It does not need any argument that school grounds have to be maintained to an acceptable level.
Scruffy buildings, paths and grounds will have a depressing effects on everyone, and at worst, could be an accident hazard. Students and parents first impression of a school is its appearance.
While more financially fortunate schools will just charge the work up to the parents, others know all too well that many families are struggling financially anyway. While much of the work will have to be done professionally, much of the expertise and many of the skills needed are likely to be on-tap with school and community volunteers.

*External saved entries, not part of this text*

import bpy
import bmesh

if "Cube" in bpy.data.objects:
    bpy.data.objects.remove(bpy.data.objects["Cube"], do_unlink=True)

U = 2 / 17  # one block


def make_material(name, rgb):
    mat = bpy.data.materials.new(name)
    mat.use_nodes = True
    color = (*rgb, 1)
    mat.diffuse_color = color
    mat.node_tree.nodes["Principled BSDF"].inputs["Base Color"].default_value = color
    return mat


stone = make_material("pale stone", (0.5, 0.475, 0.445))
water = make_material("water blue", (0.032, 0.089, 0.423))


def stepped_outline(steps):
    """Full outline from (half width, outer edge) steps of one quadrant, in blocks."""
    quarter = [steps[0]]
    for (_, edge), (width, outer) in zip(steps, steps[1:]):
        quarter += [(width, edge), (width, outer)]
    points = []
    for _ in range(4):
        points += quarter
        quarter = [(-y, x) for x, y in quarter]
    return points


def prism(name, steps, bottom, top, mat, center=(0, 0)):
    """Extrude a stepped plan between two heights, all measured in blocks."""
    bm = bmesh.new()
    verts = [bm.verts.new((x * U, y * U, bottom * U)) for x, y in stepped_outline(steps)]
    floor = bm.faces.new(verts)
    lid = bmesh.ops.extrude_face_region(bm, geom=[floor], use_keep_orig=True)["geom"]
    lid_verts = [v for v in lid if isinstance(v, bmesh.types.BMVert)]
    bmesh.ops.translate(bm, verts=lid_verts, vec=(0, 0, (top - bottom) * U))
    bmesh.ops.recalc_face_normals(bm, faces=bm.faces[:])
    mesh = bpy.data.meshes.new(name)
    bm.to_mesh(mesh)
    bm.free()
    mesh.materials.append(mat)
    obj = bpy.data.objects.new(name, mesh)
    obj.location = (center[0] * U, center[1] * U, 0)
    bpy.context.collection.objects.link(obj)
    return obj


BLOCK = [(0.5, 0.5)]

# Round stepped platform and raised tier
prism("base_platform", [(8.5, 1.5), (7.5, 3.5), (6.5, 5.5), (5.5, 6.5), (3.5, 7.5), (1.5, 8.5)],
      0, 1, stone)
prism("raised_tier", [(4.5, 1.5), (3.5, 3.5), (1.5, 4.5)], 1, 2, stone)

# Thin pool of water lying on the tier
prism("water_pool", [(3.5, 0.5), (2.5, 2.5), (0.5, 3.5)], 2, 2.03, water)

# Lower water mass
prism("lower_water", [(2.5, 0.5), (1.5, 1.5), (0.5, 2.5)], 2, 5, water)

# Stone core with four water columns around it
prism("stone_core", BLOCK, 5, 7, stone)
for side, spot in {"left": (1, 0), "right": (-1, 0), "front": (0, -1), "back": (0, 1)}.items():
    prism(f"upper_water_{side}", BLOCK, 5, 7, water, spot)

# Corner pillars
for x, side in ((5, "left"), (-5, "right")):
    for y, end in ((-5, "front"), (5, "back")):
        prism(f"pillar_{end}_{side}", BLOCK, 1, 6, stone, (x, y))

What is more, it may achieve far more than just keeping the grounds tidy. Who knows, until you ask, what abilities are at hand to take your school’s appearance to a new level? Proceed on the assumption that everyone has a valuable skill to contribute, but they will have to be shown how their skills can be put to good use.
Right from the start, the students can be given the role of finding out just what areas of expertise might be available for the project. That could well be far more than what is needed for basic tasks such as mowing lawns, spraying weeds and sweeping paths. The skills and enthusiasm might well exist among parents and the community to not only take the grounds to a whole new level of creativity but make it fun and educational for the students as well.
For instance, enthusiastic gardeners might suggest a flower or vegetable garden the pupils could help maintain and learn life skills from; biologists could share their knowledge about wildlife in the school grounds; bird-watchers could help raise enthusiasm for bird life; botanists could do the same about plants; composting experts could demonstrate what happens to organic waste; conservationists’ knowledge and enthusiasm could be put to good use; stonemasons could fashion walls and ponds; designers could help the students redesign their grounds and perhaps use the work of a sculptor to help create beauty as well as tidiness.
That list is by no means exhaustive. Places could also be found for: ecologists, entomologists, horticulturalists, farmers, herbalists, carpenters, stonemasons, and even accountants, among many others. Part of the fun is working out how people’s abilities can be harnessed to the vision. The outcome might well be something everyone will be proud of.
However, much of the work in grounds maintenance will be routine and best handled by the school caretaker, using efficient, cost-effective and safe equipment. There are a number of companies happy to provide advice and the latest technology.
Husqvarna is a world leader in outdoor power equipment and has professional servicing dealers throughout New Zealand. Business development manager Margot Dell says a recent garden survey showed the top five most wanted items as a wish list for caretakers and gardeners alike were:
• In ground irrigation system
• Zero-turn mower
• Tiller (cultivator)
• Robotic lawnmower
For lawn maintenance, she recommends a dethatcher as the best tool for efficient care of the surface layer of a lawn and for sowing. “For restoration of grassed areas, use a sod cutter. An aerator ensures the air, water and nutrients reach the roots.”
For lawn-mowing, Ms Dell said zero-turn mowers are engineered for the effective mowing of large areas. “They are generally robust, compact and provide high-speed ride-on performance – just sit comfortably, take hold of the sticks, face the right direction and start mowing.”
When it comes to hedge trimming, obtaining beautiful results takes time and care. “Perfect hedge trimming can be both monotonous and strenuous if you don’t use the right kind of tools. No matter whether the hedge is high or wide, the hedge trimmer needs to be a powerful extension of your arms to do the job well.”
And she says blowers are capable of doing far more than just blowing leaves about. They can also be used for moving: straw, grass, dust, cobwebs, sand and even gravel. “In fact they are less of a leaf blower and more of a tidying tool.”
STIHL Ltd is located in Auckland’s in East Tamaki and distributes through a network of more than 100 specialist dealers in both rural and metropolitan markets. They also carry spare parts and accessories, and have workshop staff trained by STIHL technicians. The product portfolio includes: brushcutters, linetrimmers, blowers, hedgecutters, cut-off machines and safety clothing. Stihl dealers stock Masport’s wide range of President lawnmowers and ride-on mowers.
When it comes to mowing large areas of lawn, Andrew Peacocke at Dixon (ZTR Mowers) Ltd in Tauranga, advocates the Dixon ZTR range of ride-on mowers as “manoeuvrable, fast and flexible.
“All Dixon mowers have a zero turning radius. They will mow large or tight areas quickly, leaving more time for other jobs. The solid construction and easy maintenance suits mowing applications where the machine must last the distance.
“The Dixon brand is heavier duty than a standard domestic ride-on, yet not as expensive as larger, full commercial ride-on mowers. This suits anyone with a hefty area to cut but no time or money to waste,” Mr Peacocke said.
ZTR Mowers also distributes the Grasshopper range of commercial mowers, adding the flexibility of front-mounted decks to ZTR Mowers range.